An email obtained by the Rhino Times through a public records request shows that Guilford County Sheriff Danny Rogers has instructed supervisors and others in the department who perform evaluations to give a perfect rating to all employees.

The “Halogen Evaluations” are used by Guilford County government, including the Sheriff’s Department, to rate employee job performance and determine merit-based pay raises. The scale in the Sheriff’s Department runs from 1, extremely poor performance, to 5, perfect performance.

Throughout Guilford County government, Halogen evaluations are used to determine pay increases and assess job performance – and they can affect employees in other ways too, by informing county officials of an employee’s job performance. Evaluations can help or hinder the employees’ job path, for instance, by helping or hurting promotion considerations.

The email, which was sent on Monday afternoon, Oct. 21, by a high-ranking Sheriff’s Department official to supervisors and others in the department who perform those evaluations reads: “Attention Detention, Court Services and Transportation Supervisors …The following is the procedure that Sheriff Danny H. Rogers wants us to follow when completing our Halogen Evaluations…. Give all 5’s to everyone.”

That email goes on to state: “The supervisor should make positive comments and write about what their employees have accomplished this past year. You should cite specific incidents/accomplishments or notable activities during the year in an effort to provide positive feedback. If the employee has deficiencies or needs to work on their performance, the supervisor should discuss those with the employee and provide guidance on ways for improvement during their evaluation meeting and sign off. The supervisor should keep an internal document on deficiencies and needed improvements.”

When the Rhino Times informed some county directors and other county officials of the directive, many stated it was highly unfair to county employees – including to truly good performers in the Sheriff’s Department.
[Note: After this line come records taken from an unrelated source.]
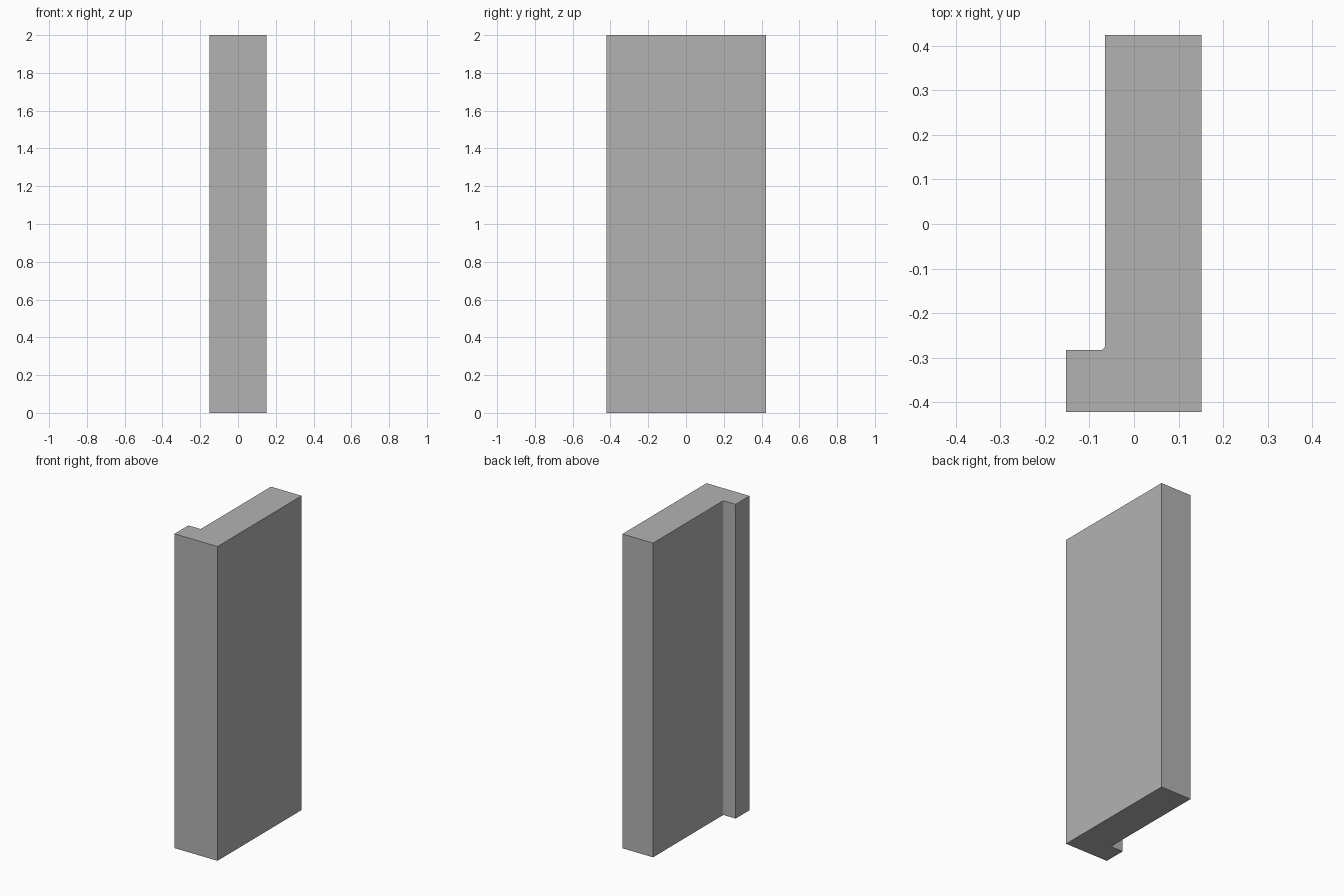
import bpy
import bmesh

cube = bpy.data.objects.get("Cube")
if cube:
    bpy.data.objects.remove(cube, do_unlink=True)

# Single grey finish
grey = bpy.data.materials.new("plain_grey")
grey.use_nodes = True
colour = (0.45, 0.45, 0.45, 1)
grey.diffuse_color = colour
grey.node_tree.nodes["Principled BSDF"].inputs["Base Color"].default_value = colour

# L-shaped section: thick panel with a lip at the front, small eased inner corner
HEIGHT = 2.0
section = [
    (-0.152, -0.422), (0.151, -0.422), (0.151, 0.424), (-0.065, 0.424),
    (-0.065, -0.275), (-0.067, -0.279), (-0.072, -0.282), (-0.152, -0.282),
]

# Extrude the section upward
bm = bmesh.new()
base = bm.faces.new([bm.verts.new((x, y, 0)) for x, y in section])
top = bmesh.ops.extrude_face_region(bm, geom=[base], use_keep_orig=True)
moved = [v for v in top["geom"] if isinstance(v, bmesh.types.BMVert)]
bmesh.ops.translate(bm, verts=moved, vec=(0, 0, HEIGHT))
bmesh.ops.recalc_face_normals(bm, faces=bm.faces)

mesh = bpy.data.meshes.new("lipped_panel")
bm.to_mesh(mesh)
bm.free()
mesh.materials.append(grey)
panel = bpy.data.objects.new("lipped_panel", mesh)
bpy.context.collection.objects.link(panel)
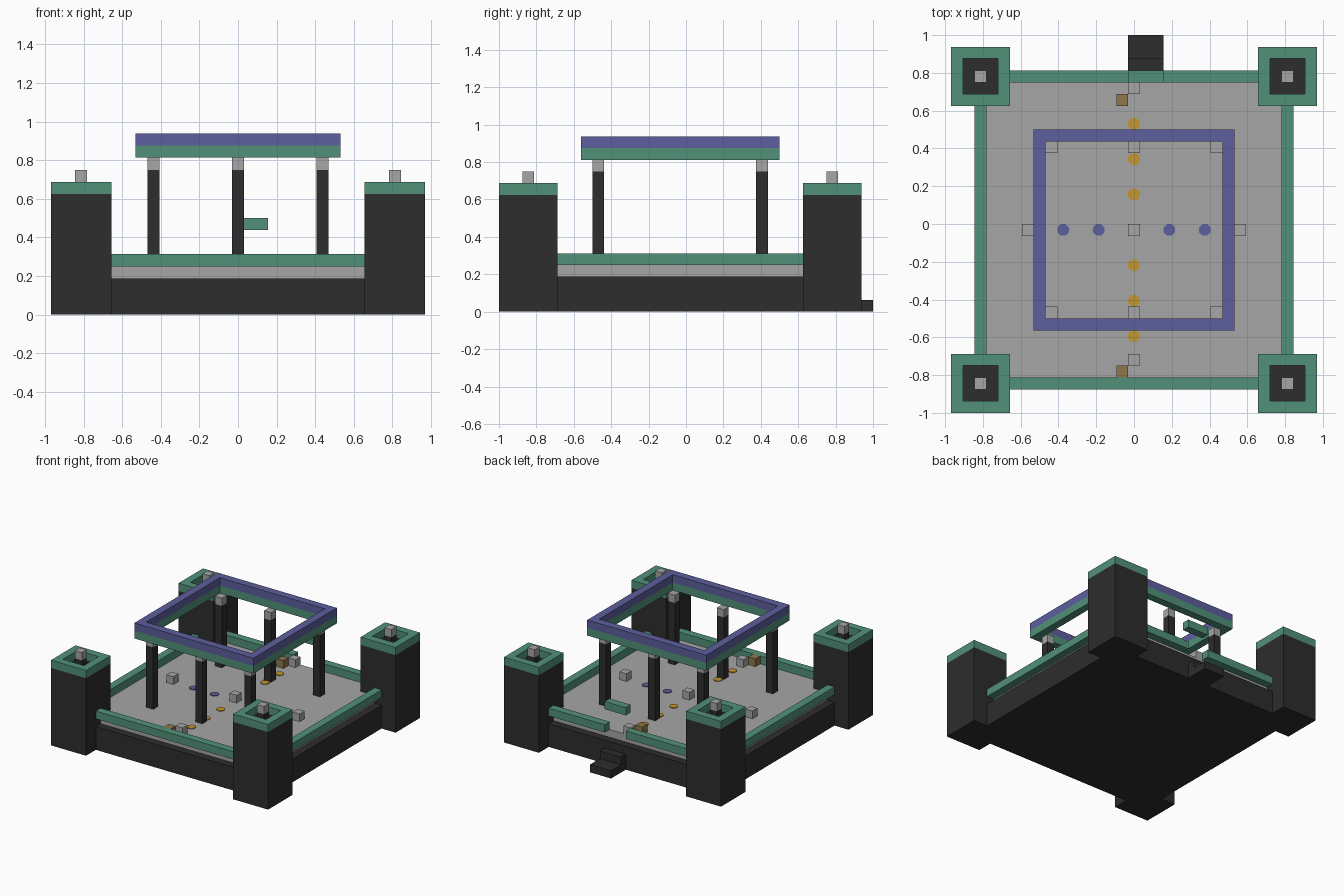
import bpy, bmesh, math
from mathutils import Matrix, Vector

cube = bpy.data.objects.get("Cube")
if cube:
    bpy.data.objects.remove(cube, do_unlink=True)

U = 1 / 16  # one building block


def material(name, r, g, b):
    m = bpy.data.materials.new(name)
    m.use_nodes = True
    m.diffuse_color = (r, g, b, 1)
    m.node_tree.nodes["Principled BSDF"].inputs["Base Color"].default_value = (r, g, b, 1)
    return m


DARK = material("dark stone", .026, .026, .026)
GREY = material("grey stone", .38, .38, .38)
GREEN = material("green trim", .083, .285, .19)
BLUE = material("blue trim", .11, .112, .34)
GOLD = material("gold", .54, .31, .025)
BROWN = material("brown wood", .27, .185, .07)


def finish(name, bm, mat):
    mesh = bpy.data.meshes.new(name)
    bm.to_mesh(mesh)
    bm.free()
    mesh.materials.append(mat)
    obj = bpy.data.objects.new(name, mesh)
    bpy.context.collection.objects.link(obj)
    return obj


def box(name, mat, x0, x1, y0, y1, z0, z1):
    """Box given by its limits in blocks."""
    bm = bmesh.new()
    size = Vector((x1 - x0, y1 - y0, z1 - z0)) * U
    mid = Vector((x0 + x1, y0 + y1, z0 + z1)) * U / 2
    bmesh.ops.create_cube(bm, size=1, matrix=Matrix.Translation(mid) @ Matrix.Diagonal(size).to_4x4())
    return finish(name, bm, mat)


def block(name, mat, x, y, z0, z1):
    """One-block-wide column centred on x, y."""
    return box(name, mat, x - .5, x + .5, y - .5, y + .5, z0, z1)


def ring(name, mat, cx, cy, half, z0, z1):
    """Square frame one block wide."""
    bm = bmesh.new()
    loops = []
    for r, z in ((half, z0), (half, z1), (half - 1, z1), (half - 1, z0)):
        loops.append([bm.verts.new(((cx + sx * r) * U, (cy + sy * r) * U, z * U))
                      for sx, sy in ((-1, -1), (1, -1), (1, 1), (-1, 1))])
    for i in range(4):
        a, b = loops[i], loops[(i + 1) % 4]
        for j in range(4):
            k = (j + 1) % 4
            bm.faces.new((a[j], a[k], b[k], b[j]))
    bmesh.ops.recalc_face_normals(bm, faces=bm.faces)
    return finish(name, bm, mat)


def disc(name, mat, x, y):
    """Thin eight-sided plate on the floor."""
    bm = bmesh.new()
    place = Matrix.Translation((x * U, y * U, 4 * U + .003)) @ Matrix.Rotation(math.pi / 8, 4, "Z")
    bmesh.ops.create_cone(bm, cap_ends=True, segments=8, radius1=.033, radius2=.033,
                          depth=.006, matrix=place)
    return finish(name, bm, mat)


# Platform and recessed floor slab
box("platform", DARK, -13.5, 13.5, -14, 13, 0, 3)
box("floor", GREY, -12.5, 12.5, -13, 12, 3, 4)

# Rails, with a gate opening at the back
box("front_rail", GREEN, -10.5, 10.5, -14, -13, 4, 5)
box("back_rail_right", GREEN, -10.5, -.5, 12, 13, 4, 5)
box("back_rail_left", GREEN, 2.5, 10.5, 12, 13, 4, 5)
for side, s in (("left", 1), ("right", -1)):
    box(side + "_rail", GREEN, s * 13 - .5, s * 13 + .5, -11, 10, 4, 5)

# Gate lintel and steps
box("gate_lintel", GREEN, -.5, 2.5, 12, 13, 7, 8)
box("upper_step", DARK, -.5, 2.5, 13, 14, 0, 2)
box("lower_step", DARK, -.5, 2.5, 14, 16, 0, 1)

# Corner towers with rimmed tops and lamps
for x in (-13, 13):
    for y in (-13.5, 12.5):
        box("tower", DARK, x - 2.5, x + 2.5, y - 2.5, y + 2.5, 0, 10)
        ring("tower_rim", GREEN, x, y, 2.5, 10, 11)
        block("tower_lamp_post", DARK, x, y, 10, 11)
        block("tower_lamp", GREY, x, y, 11, 12)

# Pavilion pillars and roof frame
for x in (-7, 0, 7):
    for y in (-7.5, 6.5):
        block("pillar", DARK, x, y, 4, 12)
        block("pillar_cap", GREY, x, y, 12, 13)
ring("roof_frame_lower", GREEN, 0, -.5, 8.5, 13, 14)
ring("roof_frame_upper", BLUE, 0, -.5, 8.5, 14, 15)

# Loose blocks on the floor
for x, y in ((0, -.5), (-9, -.5), (9, -.5), (0, 11.5), (0, -11.5)):
    block("floor_block", GREY, x, y, 4, 5)
for y in (-12.5, 10.5):
    block("crate", BROWN, -1, y, 4, 5)

# Floor markers
for d in (3, 6, 9):
    for s in (-1, 1):
        disc("gold_marker", GOLD, 0, -.5 + s * d)
        if d < 9:
            disc("blue_marker", BLUE, s * d, -.5)
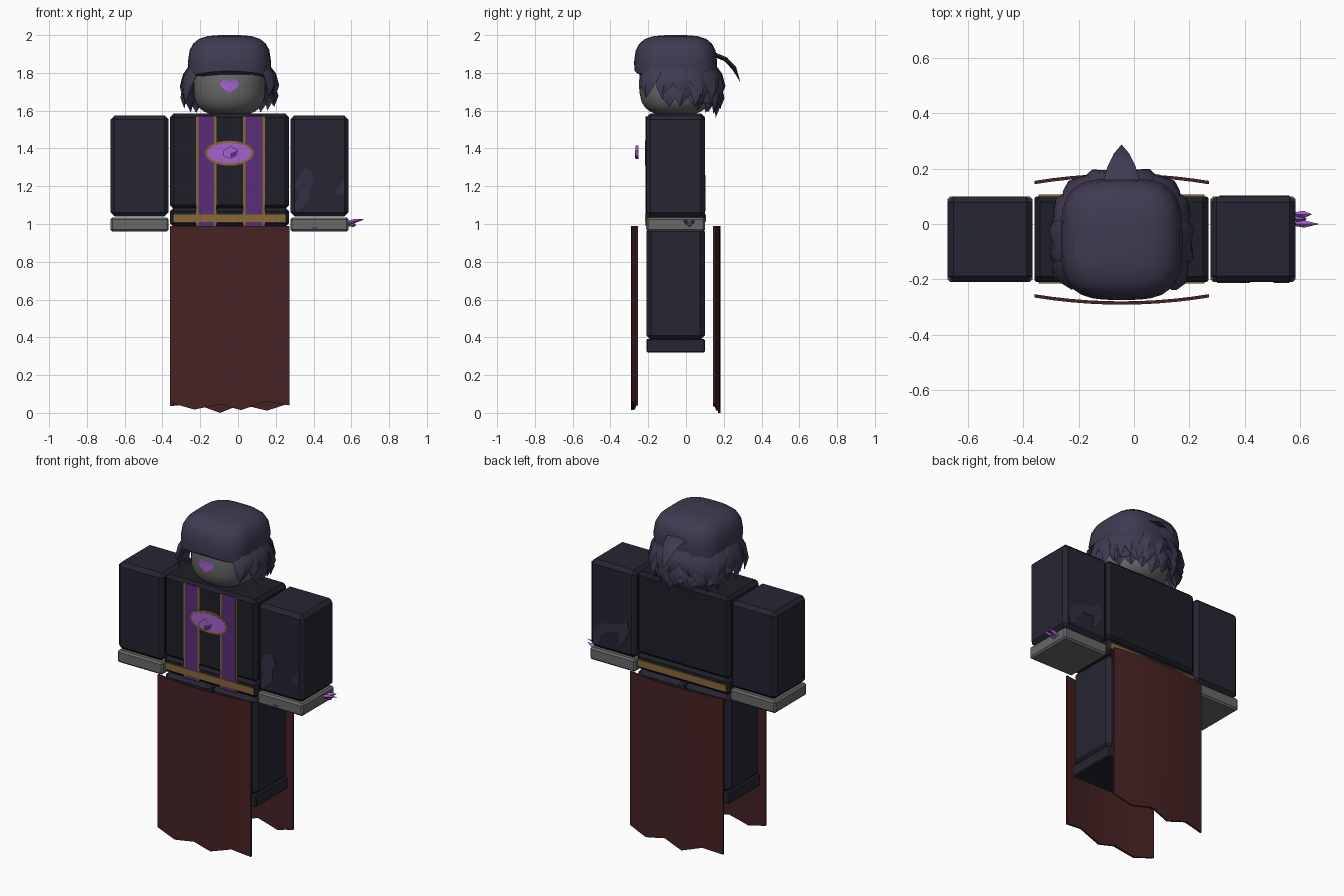
import bpy, bmesh, math, random
from mathutils import Vector

if "Cube" in bpy.data.objects:
    bpy.data.objects.remove(bpy.data.objects["Cube"])

random.seed(4)
CX, CY = -0.045, -0.055          # body axis


def mat(name, r, g, b):
    m = bpy.data.materials.new(name)
    m.diffuse_color = (r, g, b, 1)
    m.use_nodes = True
    m.node_tree.nodes["Principled BSDF"].inputs["Base Color"].default_value = m.diffuse_color
    return m


NAVY = mat("navy cloth", 0.018, 0.019, 0.031)
COAT = mat("dark coat", 0.013, 0.014, 0.021)
HAIR = mat("plum hair", 0.052, 0.042, 0.082)
SKIN = mat("grey skin", 0.14, 0.14, 0.14)
ROBE = mat("dark red cloth", 0.062, 0.016, 0.017)
PURPLE = mat("purple stripe", 0.10, 0.026, 0.19)
LILAC = mat("bright purple", 0.38, 0.12, 0.62)
GOLD = mat("antique gold", 0.25, 0.14, 0.04)
STAIN = mat("faded violet", 0.034, 0.027, 0.056)


def finish(bm, name, material, smooth=None):
    bmesh.ops.recalc_face_normals(bm, faces=bm.faces)
    me = bpy.data.meshes.new(name)
    bm.to_mesh(me)
    bm.free()
    ob = bpy.data.objects.new(name, me)
    bpy.context.collection.objects.link(ob)
    me.materials.append(material)
    if smooth:
        bpy.ops.object.select_all(action='DESELECT')
        ob.select_set(True)
        bpy.context.view_layer.objects.active = ob
        bpy.ops.object.shade_smooth_by_angle(angle=math.radians(smooth))
    return ob


def box(name, x0, x1, y0, y1, z0, z1, material, bevel=0.0):
    bm = bmesh.new()
    bmesh.ops.create_cube(bm, size=1)
    for v in bm.verts:
        v.co = ((x0 + x1) / 2 + v.co.x * (x1 - x0), (y0 + y1) / 2 + v.co.y * (y1 - y0),
                (z0 + z1) / 2 + v.co.z * (z1 - z0))
    if bevel:
        bmesh.ops.bevel(bm, geom=bm.edges[:], offset=bevel, segments=1, affect='EDGES')
    return finish(bm, name, material)


def plate(name, pts, y0, y1, material):
    """Flat outline in x,z extruded from y0 to y1."""
    bm = bmesh.new()
    f = bm.faces.new([bm.verts.new((x, y0, z)) for x, z in pts])
    r = bmesh.ops.extrude_face_region(bm, geom=[f])
    for v in r["geom"]:
        if isinstance(v, bmesh.types.BMVert):
            v.co.y = y1
    return finish(bm, name, material)


def super_radius(a, r, p):
    return r / (abs(math.cos(a)) ** p + abs(math.sin(a)) ** p) ** (1 / p)


def lathe(name, rings, p, material, n=40):
    """Stack of rounded-square rings given as (z, radius)."""
    bm = bmesh.new()
    loops = []
    for z, r in rings:
        loops.append([])
        for i in range(n):
            a = 2 * math.pi * i / n
            s = super_radius(a, r, p)
            loops[-1].append(bm.verts.new((CX + s * math.cos(a), CY + s * math.sin(a), z)))
    for a, b in zip(loops, loops[1:]):
        for i in range(n):
            bm.faces.new((a[i], a[(i + 1) % n], b[(i + 1) % n], b[i]))
    bm.faces.new(loops[0])
    bm.faces.new(loops[-1])
    return finish(bm, name, material, 40)


def strand(bm, path, side, widths, thick):
    """Tapered lock: diamond sections swept along a path, ending in a point."""
    path = [Vector(p) for p in path]
    rings = []
    for i, c in enumerate(path[:-1]):
        t = path[i + 1] - path[max(i - 1, 0)]
        n = t.cross(side).normalized() * thick
        w = side * widths[i]
        rings.append([bm.verts.new(c + o) for o in (w, n, -w, -n)])
    for a, b in zip(rings, rings[1:]):
        for i in range(4):
            bm.faces.new((a[i], a[(i + 1) % 4], b[(i + 1) % 4], b[i]))
    tip = bm.verts.new(path[-1])
    for i in range(4):
        bm.faces.new((rings[-1][i], rings[-1][(i + 1) % 4], tip))
    bm.faces.new(rings[0])


# torso, arms, legs
F, B = -0.21, 0.10
box("upper_torso", -0.36, 0.27, F, B, 1.08, 1.585, COAT, 0.02)
box("lower_torso", -0.36, 0.27, F, B, 0.985, 1.085, COAT, 0.018)
for side, x0 in (("left", -0.675), ("right", 0.277)):
    box(side + "_sleeve", x0, x0 + 0.308, F, B, 1.04, 1.575, NAVY, 0.022)
    box(side + "_hand", x0, x0 + 0.308, F, B, 0.96, 1.035, SKIN, 0.01)
for side, x0 in (("left", -0.36), ("right", -0.043)):
    box(side + "_leg", x0, x0 + 0.312, F, B, 0.385, 0.985, NAVY, 0.025)
    box(side + "_foot", x0, x0 + 0.312, F, B, 0.32, 0.392, NAVY, 0.006)

# gold-edged stripes, belt and emblem on the chest
for side, x0, x1 in (("left", -0.222, -0.114), ("right", 0.027, 0.143)):
    box(side + "_stripe_edge", x0, x1, F - 0.002, F, 0.99, 1.572, GOLD)
    box(side + "_stripe", x0 + 0.012, x1 - 0.012, F - 0.004, F, 0.99, 1.573, PURPLE)
box("belt_front", -0.345, 0.255, F - 0.006, F, 1.01, 1.05, GOLD)
box("belt_back", -0.345, 0.255, B, B + 0.006, 1.01, 1.05, GOLD)


def ellipse(rx, rz):
    return [(CX + rx * math.cos(i * math.pi / 14), 1.375 + rz * math.sin(i * math.pi / 14))
            for i in range(28)]


plate("emblem_rim", ellipse(0.128, 0.066), F, F - 0.006, GOLD)
plate("emblem", ellipse(0.116, 0.054), F, F - 0.008, LILAC)
gem = [(-0.08, 1.385), (-0.04, 1.415), (0.0, 1.39), (-0.01, 1.36), (-0.04, 1.345), (-0.078, 1.36)]
plate("floating_gem", gem, -0.268, -0.252, LILAC)
plate("gem_facet", [(-0.04, 1.375), (-0.005, 1.388), (-0.013, 1.362), (-0.04, 1.35)],
      -0.27, -0.268, PURPLE)

# stains on the right sleeve, front and back
plate("front_stain", [(.33, 1.28), (.36, 1.295), (.39, 1.28), (.405, 1.23), (.38, 1.19), (.385, 1.14),
                      (.345, 1.09), (.31, 1.06), (.30, 1.10), (.325, 1.16), (.30, 1.20)],
      F, F - 0.003, STAIN)
plate("small_stain", [(.563, 1.24), (.563, 1.17), (.54, 1.15), (.505, 1.16), (.53, 1.185)],
      F, F - 0.003, STAIN)
plate("back_stain", [(.55, 1.07), (.563, 1.15), (.52, 1.19), (.47, 1.22), (.40, 1.23), (.33, 1.26),
                     (.31, 1.2), (.35, 1.13), (.39, 1.09), (.38, 1.17), (.45, 1.17), (.50, 1.13),
                     (.52, 1.07)], B, B + 0.003, STAIN)
plate("hand_mark", [(.39, .985), (.42, .985), (.42, .975), (.39, .975)], F, F - 0.003, PURPLE)

# crystals growing from the right wrist
bm = bmesh.new()
for y, z, dz, x1 in ((0.0, 1.005, 0.02, 0.672), (0.035, 1.005, 0.02, 0.645), (0.018, 0.998, -0.005, 0.625)):
    strand(bm, [(0.575, y, z), (0.615, y, z + dz / 2), (x1, y, z + dz)],
           Vector((0, 1, 0)), (0.006, 0.013), 0.011)
finish(bm, "wrist_crystals", LILAC)

# curved hanging cloth with ragged hems
HEM = {"front": [.055, .018, .045, .015, .06, .04], "back": [.035, .05, .0, .045, .012, .05]}
KEYS = (-0.36, -0.232, -0.095, 0.016, 0.153, 0.272)
for label, s in (("front", -1), ("back", 1)):
    bm = bmesh.new()
    cols = []
    for k in range(11):
        i, half = k // 2, k % 2
        x, z = KEYS[i], HEM[label][i]
        if half:
            x, z = (x + KEYS[i + 1]) / 2, (z + HEM[label][i + 1]) / 2
        d = 0.225 - 0.026 * ((x - CX) / 0.316) ** 2
        cols.append([bm.verts.new((x, CY + s * q, h)) for q, h in
                     ((d, 0.99), (d, z), (d + 0.012, z), (d + 0.012, 0.99))])
    for a, b in zip(cols, cols[1:]):
        for j in range(4):
            bm.faces.new((a[j], a[(j + 1) % 4], b[(j + 1) % 4], b[j]))
    bm.faces.new(cols[0])
    bm.faces.new(cols[-1])
    finish(bm, label + "_cloth", ROBE, 30)

# head and heart-shaped eye wrapped on the face
lathe("head", [(1.582, 0.10), (1.595, 0.135), (1.615, 0.16), (1.645, 0.18), (1.69, 0.19),
               (1.85, 0.19), (1.93, 0.15)], 2.1, SKIN)
half = [(0, 1.752), (.018, 1.765), (.038, 1.763), (.051, 1.745), (.04, 1.722), (.022, 1.708)]
outline = half + [(0, 1.697)] + [(-x, z) for x, z in half[:0:-1]]
bm = bmesh.new()
vs = [bm.verts.new((CX + x, CY - math.sqrt(0.195 ** 2 - x * x), z)) for x, z in outline]
mid = bm.verts.new((CX, CY - 0.195, 1.735))
for i in range(len(vs)):
    bm.faces.new((vs[i], vs[(i + 1) % len(vs)], mid))
finish(bm, "heart_eye", LILAC)

# hair cap
cap = lathe("hair_cap", [(1.775, 0.205), (1.785, 0.217), (1.86, 0.22), (1.92, 0.211), (1.955, 0.192),
                         (1.98, 0.162), (1.995, 0.115), (2.0, 0.05)], 3.3, HAIR)
for v in cap.data.vertices:      # fringe arches slightly above the face
    if v.co.z < 1.8 and v.co.y < -0.2:
        v.co.z += 0.025 * (1 - ((v.co.x - CX) / 0.22) ** 2)

# layered locks around sides and back
bm = bmesh.new()
LAYERS = [(-32, 212, 13, 1.84, 0.19, 0.005), (-10, 190, 11, 1.78, 0.16, 0.0),
          (28, 152, 8, 1.73, 0.15, -0.02)]
for a0, a1, n, top, length, push in LAYERS:
    for i in range(n):
        a = math.radians(a0 + (a1 - a0) * i / (n - 1))
        r = super_radius(a, 0.213, 2.8) + push
        side = Vector((-math.sin(a), math.cos(a), 0))
        ln = length * random.uniform(0.85, 1.12)
        drift = random.uniform(-0.03, 0.03)
        path = []
        for out, down, dr in ((-0.025, 0, 0), (0.014, 0.3, 0), (0.03, 0.65, 0.5), (0.022, 1, 1)):
            path.append(Vector((CX + (r + out) * math.cos(a), CY + (r + out) * math.sin(a),
                                top - ln * down)) + side * drift * dr)
        strand(bm, path, side, (0.045, 0.06, 0.04), 0.016)
finish(bm, "hair_locks", HAIR, 35)

# single curved lock sticking out at the back
bm = bmesh.new()
strand(bm, [(CX, 0.10, 1.89), (CX, 0.16, 1.893), (CX, 0.21, 1.872), (CX, 0.255, 1.825), (CX, 0.288, 1.75)],
       Vector((1, 0, 0)), (0.07, 0.065, 0.05, 0.028), 0.012)
finish(bm, "back_lock", HAIR, 50)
“A 5 basically walks on water,” one said, adding that top scores usually require very solid justification.

The scores of 5 will also mean that the Sheriff’s Department employees get the top amount of money available from the county’s merit pool – which is distributed based on employee performance as rated in the evaluations.

Jim Secor, the attorney for the Sheriff’s Department who currently acts as the spokesperson for the department as well, provided some extensive comments at the time he responded to the Rhino Times request for the email.

“Sheriff Rogers feels the Level 5 (out of 5) grade is justified as our Deputies and Detention Officers have continued to work tirelessly despite staffing shortages,” Secor wrote. “Those staffing issues were present when the Sheriff and his Administration took office last year and have persisted.”

Recently, the number of vacancies in the department hit nearly 100, a huge number for a department that has about 640 employees.

“With respect to our Detention Staff,” he added, “they have been performing ‘mandatory overtime’ so that we can continue to maintain 24/7 staffing at the two Jails. Our sworn Deputies and unsworn Detention ranks both deserve great praise. With the two shooting incidents that took place this month, the focus was on our Deputies and rightfully so. Our Detention Officers do, however, perform equally dangerous work under equally difficult circumstances inside our two Jails and on a daily basis. Although their efforts are often overlooked by the media and the public, the reality is that our Detention Officers play a critical role in keeping our citizens safe because without those Officers, we would have more dangerous criminals out in the community.”

Secor continued: “For the foregoing reasons, which are far too briefly stated to do justice to our employees, Sheriff Rogers firmly believes that our Deputies and Detention Officers have more-than-earned the ‘5 out of 5’ rating on their annual performance evaluations. Those well-deserved high scores, will enable our employees to compete successfully for merit raises under the County’s pay system. Without those pay increases, we risk more employee attrition. Starting salaries for Deputies and Detention Officers with a high school diploma (and no other pay incentives for college degrees or military service) are presently just $38,750.00 and $37,200.00 per year, respectively. That averages out to just $38,000.00 a year – and that is under the County’s new paygrade system. As such, keeping our people competitive for pay increases is just plain common sense.”

According to Secor, that is just $38,000 a year for the men and women who put on a uniform and a badge and take on the risks that deputies and detention officers face each day in order to keep the public safe.

“If there are any critics of the grading system outlined in the attached email,” he wrote, “perhaps they should each be asked if they would accept that same level of responsibility and same level of risk for just $38,000.00 a year. My bet is that you would receive few affirmative responses.”

Secor concludes by addressing concerns that this means a “free pass” for Sheriff’s Department employees.

“Lastly, some may criticize this grading process as a free pass. To do so, however, overlooks the second paragraph in Major Maynard’s email which makes it clear that supervisors will avoid using general platitudes in writing employee evaluations. Instead, Sheriff Rogers has directed GCSO supervisors to describe specific accomplishments by our employees when their preparing annual performance evaluations. Furthermore, the attached email clearly states that GCSO supervisors are not to overlook or ignore deficiencies in an employee’s performance, but rather to document those issues in writing and to counsel our Deputies and Detention Officers as to how to correct those deficiencies and how to become even better performers of their important roles in the Guilford County community.”